Indexing geo-data 2 : simple benchmark
After my last post, I decided to do some benchmarking. For this benchmark I used the US data from Geonames.org. I inserted all the data (1,886,420 records) and searched for a big area around new york (between 41.3665028663272, -72.41912841796875 and 40.113789191575236, -75.83038330078125). We're expecting to get 38259 records back for this query.
Test 1: Selecting on longitude, latitude
SELECT SQL_NO_CACHE lat,lng FROM geotest WHERE lat < 41.3665028663272 AND lng < -72.41912841796875 AND lat > 40.113789191575236 AND lng > -75.83038330078125;
No index 1.73s. With B-Tree index on latitude 0.72s.
Test 2: Using spatial extensions and POINT field
SET @rect = 'POLYGON((41.3665028663272 -72.41912841796875,41.3665028663272 -75.83038330078125,40.113789191575236 -75.83038330078125,40.113789191575236 -72.41912841796875,41.3665028663272 -72.41912841796875))'; SELECT SQL_NO_CACHE astext(location) from geotest where intersects(location,GeomFromText(@rect));
Time taken without index: 9.52s. With a spatial index: 0.73s.
Test 3: Using morton number
SELECT SQL_NO_CACHE lat,lng FROM geotest WHERE morton > 3667198027933142835 AND morton < 3671111582099533095 AND lat < 41.3665028663272 AND lng < -72.41912841796875 AND lat > 40.113789191575236 AND lng > -75.83038330078125;

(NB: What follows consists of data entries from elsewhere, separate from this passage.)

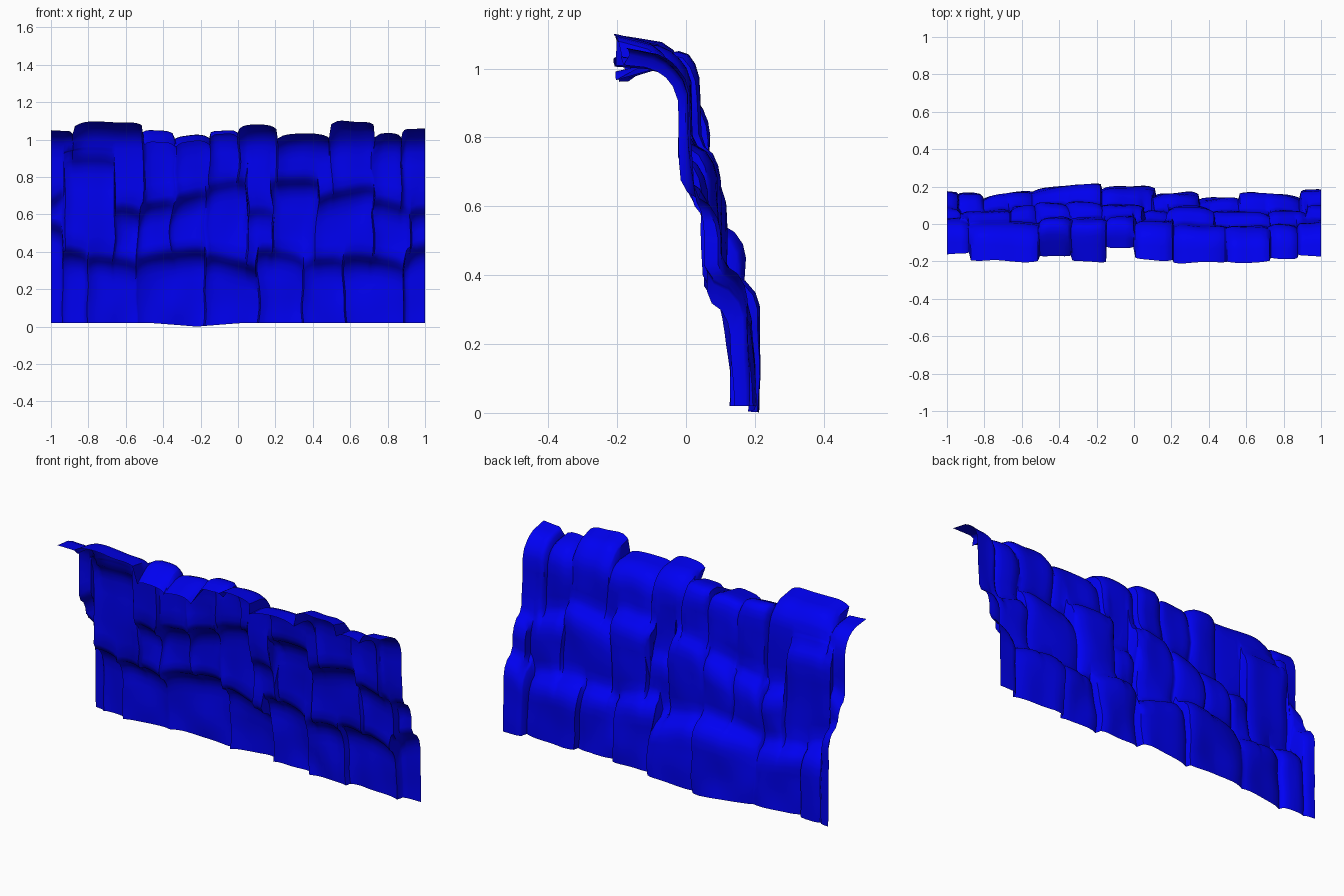
import bpy, bmesh
from mathutils import Vector, noise

if "Cube" in bpy.data.objects:
    bpy.data.objects.remove(bpy.data.objects["Cube"])

# Rock blocks per tier: start x, outer y at start, outer y at end, top z at start, top z at end
LOWER = [(-1, .17, .165, .54, .52), (-.94, .165, .16, .41, .38), (-.81, .145, .18, .37, .34),
         (-.53, .18, .22, .36, .41), (-.18, .19, .195, .38, .32), (.10, .155, .165, .41, .36),
         (.35, .13, .14, .34, .36), (.58, .17, .145, .38, .33), (.89, .18, .18, .38, .42)]
MIDDLE = [(-1, .09, .07, .66, .72), (-.93, .06, .075, .90, .90), (-.66, .09, .10, .64, .61),
          (-.53, .11, .11, .64, .67), (-.35, .12, .11, .68, .72), (-.17, .11, .095, .74, .78),
          (.05, .07, .07, .62, .61), (.18, .095, .08, .77, .78), (.42, .07, .06, .69, .75),
          (.72, .075, .06, .68, .62), (.92, .10, .10, .61, .62)]
# Top tier: start x, face y, lip edge y, shoulder z, lip edge z
TOP = [(-1, .03, -.16, 1.01, 1.05), (-.88, .02, -.205, 1.03, 1.095), (-.52, .04, -.175, 1.045, .985),
       (-.34, .04, -.205, 1.015, .985), (-.15, .045, -.13, 1.045, 1.03), (0, .02, -.19, 1.03, 1.08),
       (.22, .00, -.21, .99, 1.03), (.49, -.005, -.21, 1.02, 1.10), (.72, .00, -.19, .99, 1.03),
       (.87, .02, -.17, 1.00, 1.06)]


def find(blocks, x):
    """Block under x, position across it (0 to 1), and closeness to an inner joint."""
    i = max(k for k, b in enumerate(blocks) if b[0] <= x + 1e-6)
    last = i + 1 == len(blocks)
    x1 = 1.0 if last else blocks[i + 1][0]
    t = (x - blocks[i][0]) / (x1 - blocks[i][0])
    u = 2 * t - 1
    at_end = (i == 0 and u < 0) or (last and u > 0)
    return blocks[i], t, 0 if at_end else abs(u) ** 5


def face(blocks, x):
    """Rounded block: outer y and top z at x."""
    b, t, edge = find(blocks, x)
    return (b[1] + (b[2] - b[1]) * t - .016 * edge,
            b[3] + (b[4] - b[3]) * t - .02 * edge)


def span(p, q, n):
    return [(p[0] + (q[0] - p[0]) * k / n, p[1] + (q[1] - p[1]) * k / n) for k in range(n)]


def ledge(a, b, h):
    """Rounded step from y = a back to y = b at height h."""
    d = a - b
    return [(a, h - .09), (a - .12 * d, h - .05), (a - .4 * d, h - .015),
            (a - .8 * d, h + .005), (b, h + .04)]


def profile(x):
    yl, h1 = face(LOWER, x)
    ym, h2 = face(MIDDLE, x)
    b, t, edge = find(TOP, x)
    yt = b[1] - .015 * edge
    skew = .012 * noise.noise(Vector((x * 7, 3, 1)))
    zs, zl = b[3] - .015 * edge + skew, b[4] - .025 * edge + skew
    z0 = .02 * min(1, abs(x + .22) / .25)
    l1, l2 = ledge(yl, ym, h1), ledge(ym, yt, h2)
    pts = span((yl + .005, z0), l1[0], 6) + l1[:-1]
    pts += span(l1[-1], l2[0], 5) + l2[:-1]
    zb = max(zs - .07, h2 + .045)
    yb = yt - .01
    pts += span(l2[-1], (yb, zb), 4)
    # shoulder curling over, then flattening out to the lip
    rise = zl - zs
    end = (b[2] + .008 * edge, zl)
    mid = (yb - .09, zs + .006 + (.6 if rise > 0 else .15) * rise)
    pts += [(yb, zb), (yb - .012, zs - .03), (yb - .03, zs - .004), (yb - .055, zs + .004 + max(0, .3 * rise))]
    pts += span(mid, end, 3) + [end]
    return pts


# Sample columns evenly, with tight pairs at the block joints
joints = sorted({b[0] for tier in (LOWER, MIDDLE, TOP) for b in tier if -1 < b[0] < 1})
xs = {round(-1 + .025 * i, 4) for i in range(81)}
xs = {x for x in xs if all(abs(x - j) > .008 for j in joints)}
for j in joints:
    xs |= {round(j - .004, 4), round(j + .004, 4)}

# Cliff sheet, roughened a little so joints wander and faces undulate
bm = bmesh.new()
cols = []
for x in sorted(xs):
    col = []
    for y, z in profile(x):
        n = noise.noise(Vector((x * 6, y * 6, z * 5)))
        w = noise.noise(Vector((x * 3, 7, z * 5))) * min(1, 5 * (1 - abs(x)))
        col.append(bm.verts.new((x + .03 * w, y + .014 * n, z)))
    cols.append(col)
for a, b in zip(cols, cols[1:]):
    for k in range(len(a) - 1):
        bm.faces.new((a[k], a[k + 1], b[k + 1], b[k]))
me = bpy.data.meshes.new("cliff_wall")
bm.to_mesh(me)
bm.free()
ob = bpy.data.objects.new("cliff_wall", me)
bpy.context.collection.objects.link(ob)

mat = bpy.data.materials.new("blue_rock")
mat.diffuse_color = (0, 0, .9, 1)
mat.use_nodes = True
mat.node_tree.nodes["Principled BSDF"].inputs["Base Color"].default_value = mat.diffuse_color
me.materials.append(mat)
bpy.context.view_layer.objects.active = ob
ob.select_set(True)
bpy.ops.object.shade_smooth_by_angle(angle=.7)
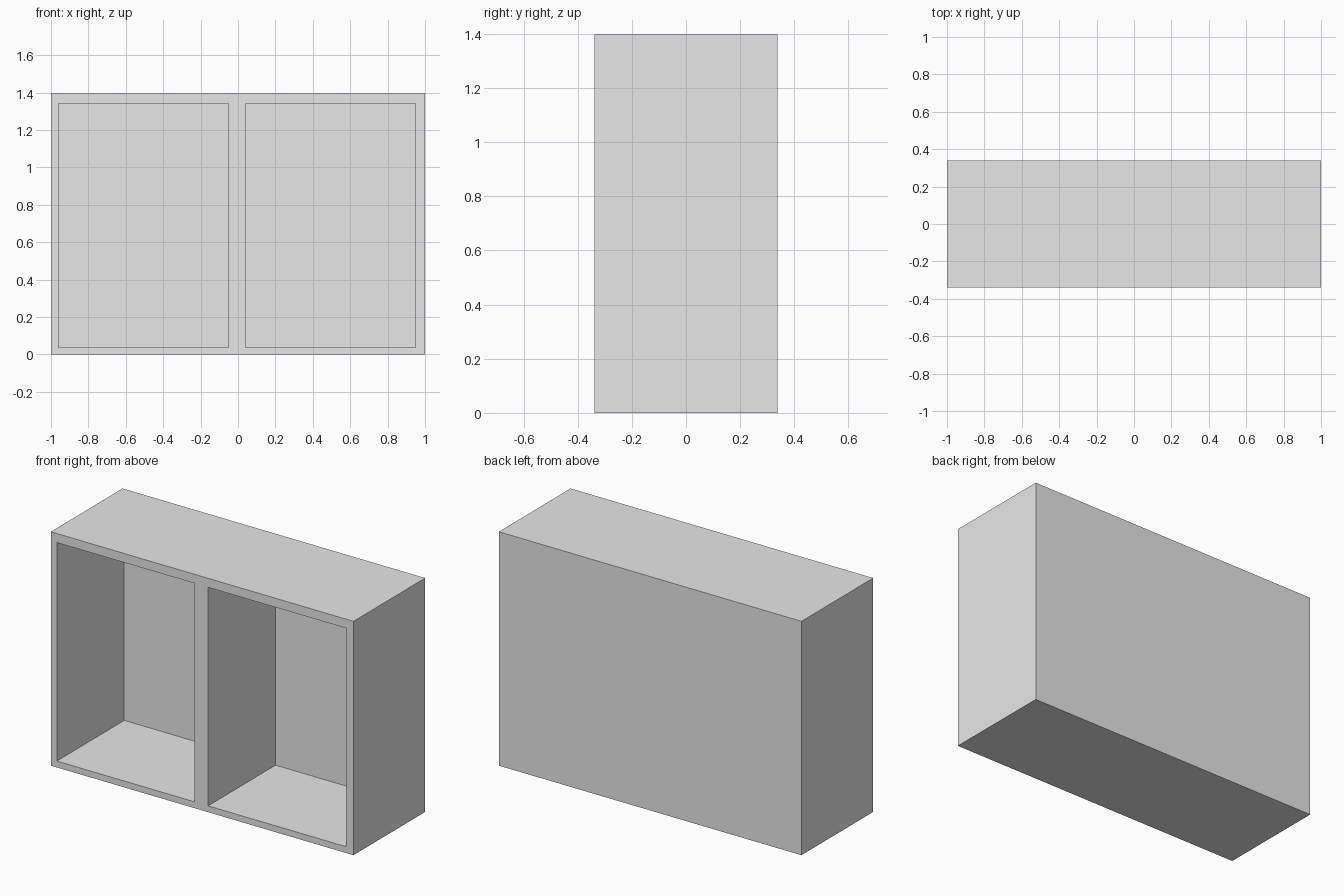
import bpy
import bmesh

default_cube = bpy.data.objects.get("Cube")
if default_cube:
    bpy.data.objects.remove(default_cube, do_unlink=True)

WIDTH, DEPTH, HEIGHT = 2.0, 0.677, 1.397
RECESS = 0.636
OPENINGS_X = [(-0.96, -0.05), (0.04, 0.95)]
OPENING_Z = (0.038, 1.343)

# One plain grey for the whole cabinet
grey = bpy.data.materials.new("light_grey")
grey.use_nodes = True
colour = (0.8, 0.8, 0.8, 1.0)
grey.diffuse_color = colour
grey.node_tree.nodes["Principled BSDF"].inputs["Base Color"].default_value = colour

# Solid block standing on the floor
bm = bmesh.new()
bmesh.ops.create_cube(bm, size=1.0)
for v in bm.verts:
    v.co = (v.co.x * WIDTH, v.co.y * DEPTH, (v.co.z + 0.5) * HEIGHT)
bm.normal_update()


def front_faces():
    return [f for f in bm.faces if f.normal.y < -0.9]


def cut_front(point, normal):
    faces = front_faces()
    edges = {e for f in faces for e in f.edges}
    verts = {v for f in faces for v in f.verts}
    bmesh.ops.bisect_plane(bm, geom=faces + list(edges) + list(verts),
                           plane_co=point, plane_no=normal)
    bm.normal_update()


# Outline the two openings on the front face
for x in [x for pair in OPENINGS_X for x in pair]:
    cut_front((x, 0, 0), (1, 0, 0))
for z in OPENING_Z:
    cut_front((0, 0, z), (0, 0, 1))


# Push each opening back to form a deep compartment
def is_opening(face):
    c = face.calc_center_median()
    return (OPENING_Z[0] < c.z < OPENING_Z[1]
            and any(a < c.x < b for a, b in OPENINGS_X))


for face in [f for f in front_faces() if is_opening(f)]:
    result = bmesh.ops.extrude_discrete_faces(bm, faces=[face])
    for v in result["faces"][0].verts:
        v.co.y += RECESS

bmesh.ops.recalc_face_normals(bm, faces=bm.faces)
mesh = bpy.data.meshes.new("cabinet_body")
bm.to_mesh(mesh)
bm.free()
mesh.materials.append(grey)
cabinet = bpy.data.objects.new("cabinet_body", mesh)
bpy.context.collection.objects.link(cabinet)
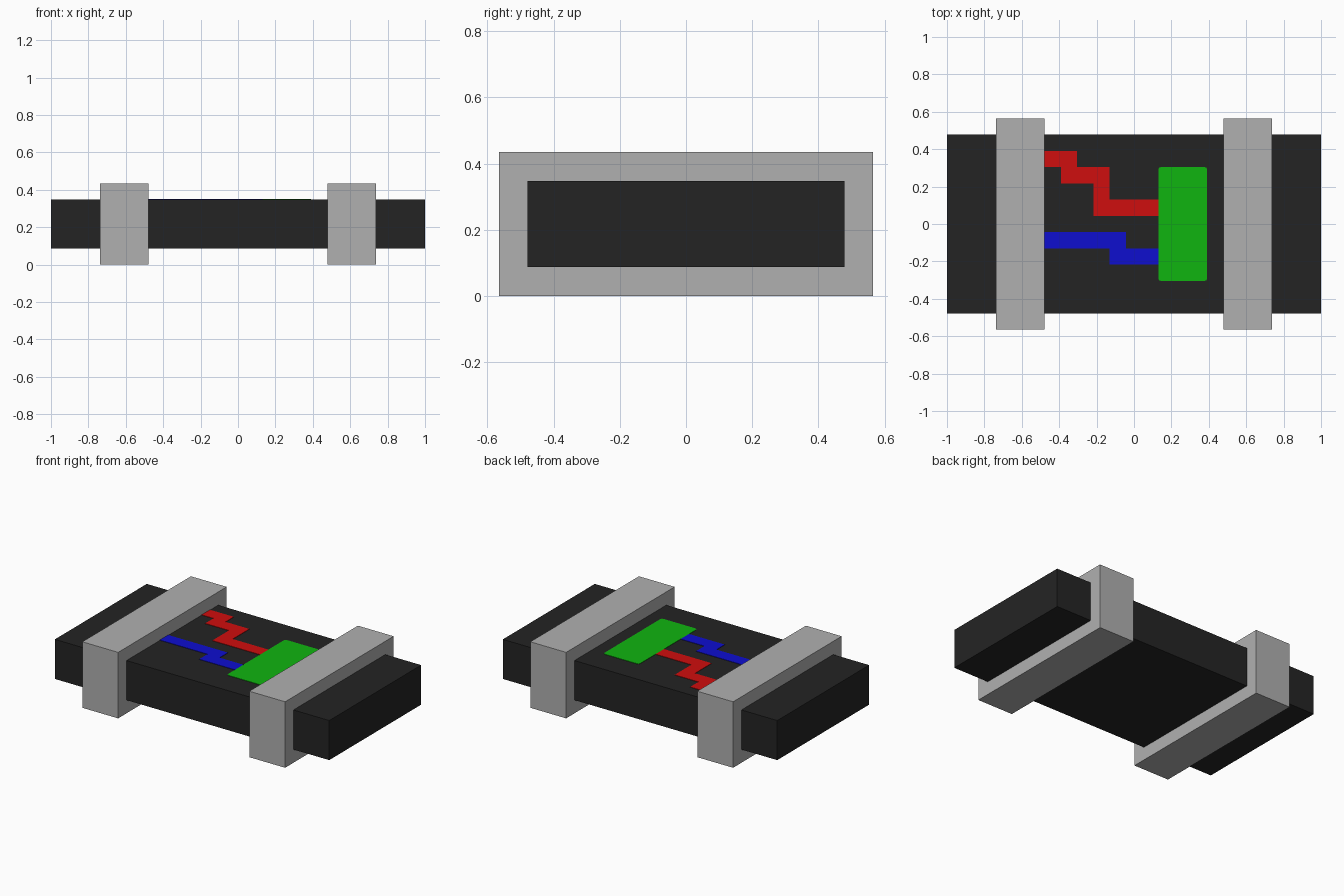
import bpy
import bmesh

if "Cube" in bpy.data.objects:
    bpy.data.objects.remove(bpy.data.objects["Cube"], do_unlink=True)

U = 2 / 23  # module: the body is 23 modules long


def linear(c):
    c /= 255
    return c / 12.92 if c <= 0.04045 else ((c + 0.055) / 1.055) ** 2.4


def material(name, *rgb):
    mat = bpy.data.materials.new(name)
    mat.use_nodes = True
    colour = [linear(c) for c in rgb] + [1]
    mat.diffuse_color = colour
    mat.node_tree.nodes["Principled BSDF"].inputs["Base Color"].default_value = colour
    return mat


BLACK = material("black", 36, 36, 36)
GREY = material("grey", 176, 176, 176)
RED = material("red", 207, 14, 14)
BLUE = material("blue", 14, 14, 207)
GREEN = material("green", 16, 181, 16)


def prism(name, outline, z0, z1, mat, chamfer=0):
    """Extrude an outline (in modules) from z0 to z1, optionally chamfering its upright corners."""
    bm = bmesh.new()
    face = bm.faces.new([bm.verts.new((x * U, y * U, z0 * U)) for x, y in outline])
    if chamfer:
        bmesh.ops.bevel(bm, geom=list(bm.verts), offset=chamfer * U, segments=2,
                        profile=0.5, affect='VERTICES')
        face = list(bm.faces)[0]
    top = bmesh.ops.extrude_face_region(bm, geom=[face])["geom"]
    bmesh.ops.translate(bm, vec=(0, 0, (z1 - z0) * U),
                        verts=[v for v in top if isinstance(v, bmesh.types.BMVert)])
    bmesh.ops.recalc_face_normals(bm, faces=bm.faces)
    mesh = bpy.data.meshes.new(name)
    bm.to_mesh(mesh)
    bm.free()
    mesh.materials.append(mat)
    obj = bpy.data.objects.new(name, mesh)
    bpy.context.collection.objects.link(obj)
    return obj


def rect(x0, x1, y0, y1):
    return [(x0, y0), (x1, y0), (x1, y1), (x0, y1)]


# Main slab and the two bands wrapped around it
prism("body", rect(-11.5, 11.5, -5.5, 5.5), 1, 4, BLACK)
for side, x in (("right", -7), ("left", 7)):
    prism(side + "_band", rect(x - 1.5, x + 1.5, -6.5, 6.5), 0, 5, GREY)

# Painted markings: thin plates on the top of the slab
TOP, PLATE = 4, 4.03
prism("green_panel", rect(1.5, 4.5, -3.5, 3.5), TOP, PLATE, GREEN, chamfer=0.15)
prism("red_stripe", [(-5.5, 3.5), (-4.5, 3.5), (-4.5, 2.5), (-2.5, 2.5), (-2.5, 0.5),
                     (1.5, 0.5), (1.5, 1.5), (-1.5, 1.5), (-1.5, 3.5), (-3.5, 3.5),
                     (-3.5, 4.5), (-5.5, 4.5)], TOP, PLATE, RED)
prism("blue_stripe", [(-5.5, -1.5), (-1.5, -1.5), (-1.5, -2.5), (1.5, -2.5), (1.5, -1.5),
                      (-0.5, -1.5), (-0.5, -0.5), (-5.5, -0.5)], TOP, PLATE, BLUE)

Time taken without index: 0.78s, with index on on morton: 0.65s.
In the table below 'small' is around times square, 'medium' is new york city and 'large' is about 2/3rd of the US. I didn't bother doing all benchmarks for the ones I knew were slower.
|index on latitude||0.72s|
|using point field||9.52s|
|using point field + spatial index||0.00s||0.73s||18.82s|
|using morton number||0.78s|
|index on morton||0.00s||0.65s||3.23s|
So it seems like using the morton number is a bit faster than using the spatial index, but there's not a huge difference considering this relatively large dataset. Using the spatial index has a number of benefits, the biggest being that you're easily able to select on much more complex queries (polygons and such). The major benefit of the morton number methodology is that it's significantly faster, especially as your dataset grows and you're able to use InnoDB, which can be much better performing if you're expecting a lot of updates.
Early update: my coworker kevin mentions the spatial queries are likely slowed down because 'astext' is called for every row. I'll have to do these again with separate lat/lng fields.
Update 2: Adding a lat and lng field and selecting on those is actually even slower (consistently 0.91s).
Update 3: With a smaller resultset both the spatial index and the morton index are both pegged at 0.00s. With a much larger resultset (big chunk of the US) I got 18.82s for the spatial index, and 3.23s for the morton index.